Problem to work on
Output all of the records word for word and drop the images.

Dataset records
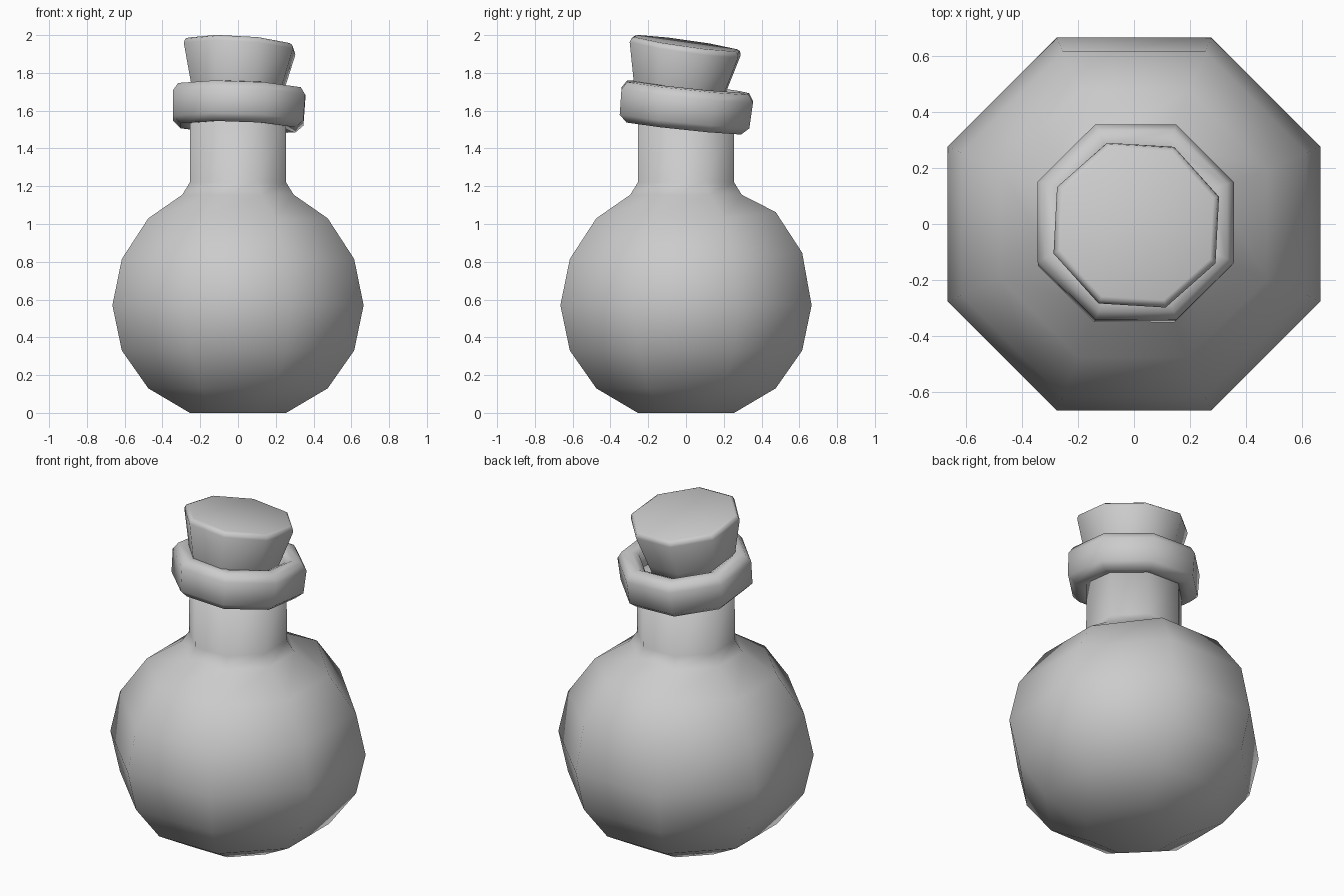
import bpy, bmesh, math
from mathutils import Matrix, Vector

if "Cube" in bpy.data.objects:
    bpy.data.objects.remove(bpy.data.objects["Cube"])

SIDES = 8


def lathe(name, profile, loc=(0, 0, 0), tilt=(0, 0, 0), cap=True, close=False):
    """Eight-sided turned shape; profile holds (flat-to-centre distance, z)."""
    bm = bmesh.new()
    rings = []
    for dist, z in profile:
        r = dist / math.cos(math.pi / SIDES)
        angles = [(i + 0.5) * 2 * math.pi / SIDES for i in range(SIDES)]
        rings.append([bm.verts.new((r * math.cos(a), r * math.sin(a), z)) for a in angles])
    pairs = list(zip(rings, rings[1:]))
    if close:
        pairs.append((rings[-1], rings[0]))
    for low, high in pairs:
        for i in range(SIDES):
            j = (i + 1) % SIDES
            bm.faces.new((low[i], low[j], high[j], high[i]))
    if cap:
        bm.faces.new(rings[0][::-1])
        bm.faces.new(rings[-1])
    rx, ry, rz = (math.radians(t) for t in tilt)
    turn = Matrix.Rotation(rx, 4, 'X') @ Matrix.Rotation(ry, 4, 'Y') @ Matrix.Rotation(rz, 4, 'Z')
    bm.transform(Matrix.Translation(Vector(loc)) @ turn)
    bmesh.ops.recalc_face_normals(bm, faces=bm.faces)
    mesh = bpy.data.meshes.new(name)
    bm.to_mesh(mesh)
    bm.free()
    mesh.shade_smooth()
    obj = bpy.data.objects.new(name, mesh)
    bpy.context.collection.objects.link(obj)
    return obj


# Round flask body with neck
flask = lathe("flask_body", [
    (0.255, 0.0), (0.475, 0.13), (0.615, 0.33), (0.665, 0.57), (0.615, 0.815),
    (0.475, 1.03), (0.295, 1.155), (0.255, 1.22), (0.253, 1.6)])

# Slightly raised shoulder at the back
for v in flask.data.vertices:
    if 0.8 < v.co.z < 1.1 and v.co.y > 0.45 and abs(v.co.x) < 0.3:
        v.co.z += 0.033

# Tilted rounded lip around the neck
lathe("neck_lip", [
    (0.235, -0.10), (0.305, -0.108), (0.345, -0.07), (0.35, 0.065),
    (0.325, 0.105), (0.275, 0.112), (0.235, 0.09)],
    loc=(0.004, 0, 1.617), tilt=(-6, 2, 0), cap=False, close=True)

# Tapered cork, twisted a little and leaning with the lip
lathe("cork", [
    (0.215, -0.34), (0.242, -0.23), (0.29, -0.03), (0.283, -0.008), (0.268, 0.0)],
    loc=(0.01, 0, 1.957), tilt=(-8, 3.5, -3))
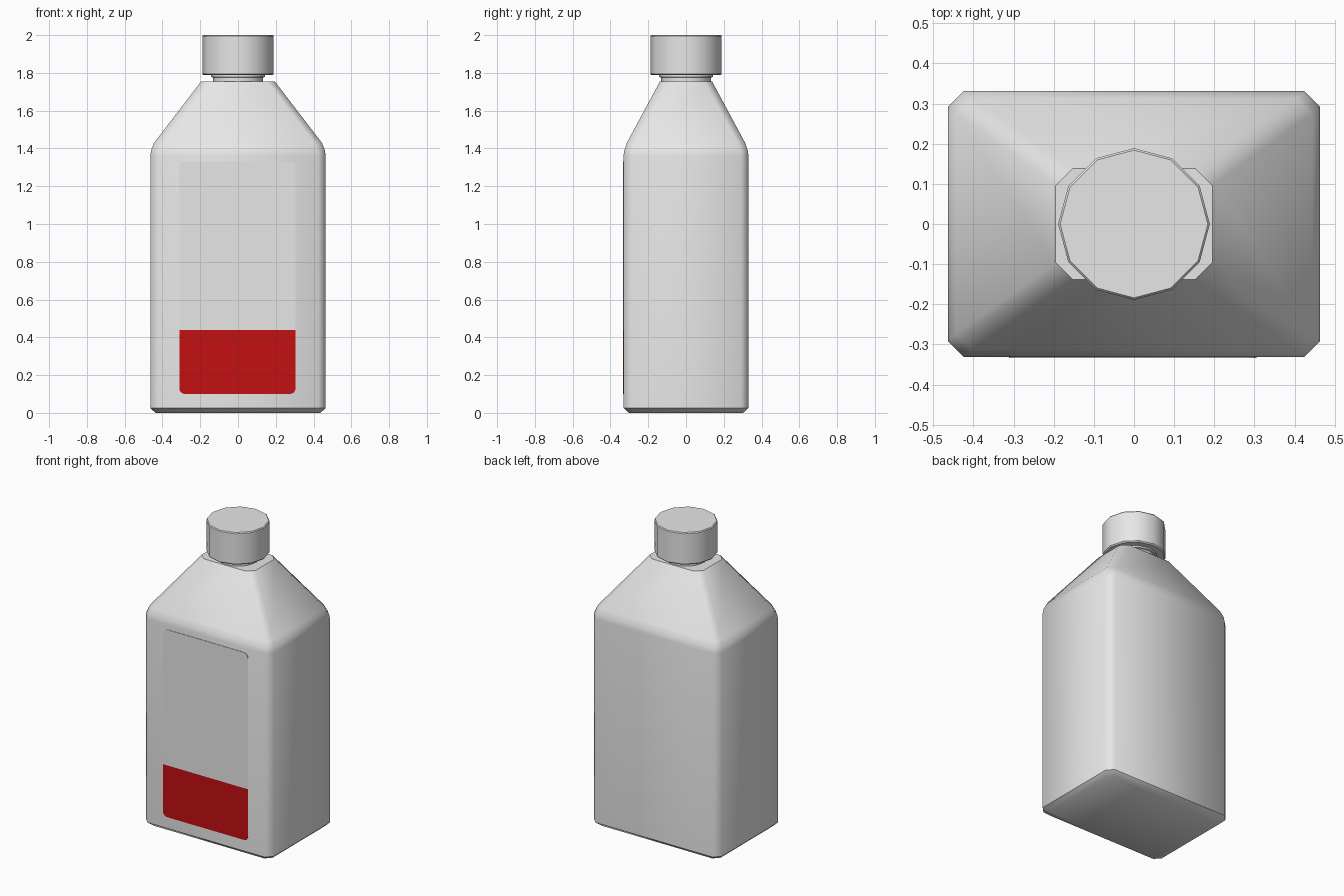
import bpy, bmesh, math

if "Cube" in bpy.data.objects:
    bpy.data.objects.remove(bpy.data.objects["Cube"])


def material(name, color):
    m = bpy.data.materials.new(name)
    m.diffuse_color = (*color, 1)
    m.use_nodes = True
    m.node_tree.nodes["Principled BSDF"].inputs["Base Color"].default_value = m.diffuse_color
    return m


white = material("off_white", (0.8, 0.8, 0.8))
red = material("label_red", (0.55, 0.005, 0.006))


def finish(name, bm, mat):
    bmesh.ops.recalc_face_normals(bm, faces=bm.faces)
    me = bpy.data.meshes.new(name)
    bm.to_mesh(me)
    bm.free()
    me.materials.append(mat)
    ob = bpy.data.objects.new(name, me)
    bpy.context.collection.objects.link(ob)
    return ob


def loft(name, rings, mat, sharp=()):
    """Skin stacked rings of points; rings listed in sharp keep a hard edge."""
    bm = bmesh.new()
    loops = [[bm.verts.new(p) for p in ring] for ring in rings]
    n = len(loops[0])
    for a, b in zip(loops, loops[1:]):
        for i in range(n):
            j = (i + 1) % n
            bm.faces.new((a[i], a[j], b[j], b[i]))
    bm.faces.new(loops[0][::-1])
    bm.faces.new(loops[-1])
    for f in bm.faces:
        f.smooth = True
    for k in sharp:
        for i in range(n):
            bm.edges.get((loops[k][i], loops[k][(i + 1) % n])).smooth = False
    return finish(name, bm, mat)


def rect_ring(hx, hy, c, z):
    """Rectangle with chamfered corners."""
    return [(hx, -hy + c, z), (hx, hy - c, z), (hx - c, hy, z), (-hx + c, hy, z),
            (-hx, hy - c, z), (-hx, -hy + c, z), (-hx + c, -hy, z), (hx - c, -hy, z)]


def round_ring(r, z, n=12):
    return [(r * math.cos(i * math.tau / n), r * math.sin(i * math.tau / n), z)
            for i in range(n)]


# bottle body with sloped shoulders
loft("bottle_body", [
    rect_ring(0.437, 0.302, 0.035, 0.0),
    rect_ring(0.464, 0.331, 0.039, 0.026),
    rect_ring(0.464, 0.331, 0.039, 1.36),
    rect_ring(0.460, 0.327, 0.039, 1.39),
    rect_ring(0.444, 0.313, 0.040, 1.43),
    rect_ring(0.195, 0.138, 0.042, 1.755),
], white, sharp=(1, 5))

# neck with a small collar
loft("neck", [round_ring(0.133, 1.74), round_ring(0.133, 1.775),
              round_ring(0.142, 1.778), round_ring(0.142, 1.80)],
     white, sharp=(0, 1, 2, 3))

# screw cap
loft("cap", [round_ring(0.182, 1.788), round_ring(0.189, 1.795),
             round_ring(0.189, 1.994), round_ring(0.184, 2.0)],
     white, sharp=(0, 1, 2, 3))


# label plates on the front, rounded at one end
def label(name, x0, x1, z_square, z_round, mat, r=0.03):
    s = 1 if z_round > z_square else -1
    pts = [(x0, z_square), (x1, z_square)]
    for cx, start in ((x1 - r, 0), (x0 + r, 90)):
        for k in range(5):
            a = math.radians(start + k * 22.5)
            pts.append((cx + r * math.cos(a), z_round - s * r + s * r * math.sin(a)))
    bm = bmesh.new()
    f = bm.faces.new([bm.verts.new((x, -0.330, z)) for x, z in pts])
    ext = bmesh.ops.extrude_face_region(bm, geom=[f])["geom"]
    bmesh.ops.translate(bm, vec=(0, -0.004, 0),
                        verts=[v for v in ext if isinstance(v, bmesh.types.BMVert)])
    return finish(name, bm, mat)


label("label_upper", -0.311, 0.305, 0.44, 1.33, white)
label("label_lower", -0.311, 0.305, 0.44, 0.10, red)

Answer box
import bpy, bmesh, math
from mathutils import Matrix, Vector

if "Cube" in bpy.data.objects:
    bpy.data.objects.remove(bpy.data.objects["Cube"])

SIDES = 8


def lathe(name, profile, loc=(0, 0, 0), tilt=(0, 0, 0), cap=True, close=False):
    """Eight-sided turned shape; profile holds (flat-to-centre distance, z)."""
    bm = bmesh.new()
    rings = []
    for dist, z in profile:
        r = dist / math.cos(math.pi / SIDES)
        angles = [(i + 0.5) * 2 * math.pi / SIDES for i in range(SIDES)]
        rings.append([bm.verts.new((r * math.cos(a), r * math.sin(a), z)) for a in angles])
    pairs = list(zip(rings, rings[1:]))
    if close:
        pairs.append((rings[-1], rings[0]))
    for low, high in pairs:
        for i in range(SIDES):
            j = (i + 1) % SIDES
            bm.faces.new((low[i], low[j], high[j], high[i]))
    if cap:
        bm.faces.new(rings[0][::-1])
        bm.faces.new(rings[-1])
    rx, ry, rz = (math.radians(t) for t in tilt)
    turn = Matrix.Rotation(rx, 4, 'X') @ Matrix.Rotation(ry, 4, 'Y') @ Matrix.Rotation(rz, 4, 'Z')
    bm.transform(Matrix.Translation(Vector(loc)) @ turn)
    bmesh.ops.recalc_face_normals(bm, faces=bm.faces)
    mesh = bpy.data.meshes.new(name)
    bm.to_mesh(mesh)
    bm.free()
    mesh.shade_smooth()
    obj = bpy.data.objects.new(name, mesh)
    bpy.context.collection.objects.link(obj)
    return obj


# Round flask body with neck
flask = lathe("flask_body", [
    (0.255, 0.0), (0.475, 0.13), (0.615, 0.33), (0.665, 0.57), (0.615, 0.815),
    (0.475, 1.03), (0.295, 1.155), (0.255, 1.22), (0.253, 1.6)])

# Slightly raised shoulder at the back
for v in flask.data.vertices:
    if 0.8 < v.co.z < 1.1 and v.co.y > 0.45 and abs(v.co.x) < 0.3:
        v.co.z += 0.033

# Tilted rounded lip around the neck
lathe("neck_lip", [
    (0.235, -0.10), (0.305, -0.108), (0.345, -0.07), (0.35, 0.065),
    (0.325, 0.105), (0.275, 0.112), (0.235, 0.09)],
    loc=(0.004, 0, 1.617), tilt=(-6, 2, 0), cap=False, close=True)

# Tapered cork, twisted a little and leaning with the lip
lathe("cork", [
    (0.215, -0.34), (0.242, -0.23), (0.29, -0.03), (0.283, -0.008), (0.268, 0.0)],
    loc=(0.01, 0, 1.957), tilt=(-8, 3.5, -3))
import bpy, bmesh, math

if "Cube" in bpy.data.objects:
    bpy.data.objects.remove(bpy.data.objects["Cube"])


def material(name, color):
    m = bpy.data.materials.new(name)
    m.diffuse_color = (*color, 1)
    m.use_nodes = True
    m.node_tree.nodes["Principled BSDF"].inputs["Base Color"].default_value = m.diffuse_color
    return m


white = material("off_white", (0.8, 0.8, 0.8))
red = material("label_red", (0.55, 0.005, 0.006))


def finish(name, bm, mat):
    bmesh.ops.recalc_face_normals(bm, faces=bm.faces)
    me = bpy.data.meshes.new(name)
    bm.to_mesh(me)
    bm.free()
    me.materials.append(mat)
    ob = bpy.data.objects.new(name, me)
    bpy.context.collection.objects.link(ob)
    return ob


def loft(name, rings, mat, sharp=()):
    """Skin stacked rings of points; rings listed in sharp keep a hard edge."""
    bm = bmesh.new()
    loops = [[bm.verts.new(p) for p in ring] for ring in rings]
    n = len(loops[0])
    for a, b in zip(loops, loops[1:]):
        for i in range(n):
            j = (i + 1) % n
            bm.faces.new((a[i], a[j], b[j], b[i]))
    bm.faces.new(loops[0][::-1])
    bm.faces.new(loops[-1])
    for f in bm.faces:
        f.smooth = True
    for k in sharp:
        for i in range(n):
            bm.edges.get((loops[k][i], loops[k][(i + 1) % n])).smooth = False
    return finish(name, bm, mat)


def rect_ring(hx, hy, c, z):
    """Rectangle with chamfered corners."""
    return [(hx, -hy + c, z), (hx, hy - c, z), (hx - c, hy, z), (-hx + c, hy, z),
            (-hx, hy - c, z), (-hx, -hy + c, z), (-hx + c, -hy, z), (hx - c, -hy, z)]


def round_ring(r, z, n=12):
    return [(r * math.cos(i * math.tau / n), r * math.sin(i * math.tau / n), z)
            for i in range(n)]


# bottle body with sloped shoulders
loft("bottle_body", [
    rect_ring(0.437, 0.302, 0.035, 0.0),
    rect_ring(0.464, 0.331, 0.039, 0.026),
    rect_ring(0.464, 0.331, 0.039, 1.36),
    rect_ring(0.460, 0.327, 0.039, 1.39),
    rect_ring(0.444, 0.313, 0.040, 1.43),
    rect_ring(0.195, 0.138, 0.042, 1.755),
], white, sharp=(1, 5))

# neck with a small collar
loft("neck", [round_ring(0.133, 1.74), round_ring(0.133, 1.775),
              round_ring(0.142, 1.778), round_ring(0.142, 1.80)],
     white, sharp=(0, 1, 2, 3))

# screw cap
loft("cap", [round_ring(0.182, 1.788), round_ring(0.189, 1.795),
             round_ring(0.189, 1.994), round_ring(0.184, 2.0)],
     white, sharp=(0, 1, 2, 3))


# label plates on the front, rounded at one end
def label(name, x0, x1, z_square, z_round, mat, r=0.03):
    s = 1 if z_round > z_square else -1
    pts = [(x0, z_square), (x1, z_square)]
    for cx, start in ((x1 - r, 0), (x0 + r, 90)):
        for k in range(5):
            a = math.radians(start + k * 22.5)
            pts.append((cx + r * math.cos(a), z_round - s * r + s * r * math.sin(a)))
    bm = bmesh.new()
    f = bm.faces.new([bm.verts.new((x, -0.330, z)) for x, z in pts])
    ext = bmesh.ops.extrude_face_region(bm, geom=[f])["geom"]
    bmesh.ops.translate(bm, vec=(0, -0.004, 0),
                        verts=[v for v in ext if isinstance(v, bmesh.types.BMVert)])
    return finish(name, bm, mat)


label("label_upper", -0.311, 0.305, 0.44, 1.33, white)
label("label_lower", -0.311, 0.305, 0.44, 0.10, red)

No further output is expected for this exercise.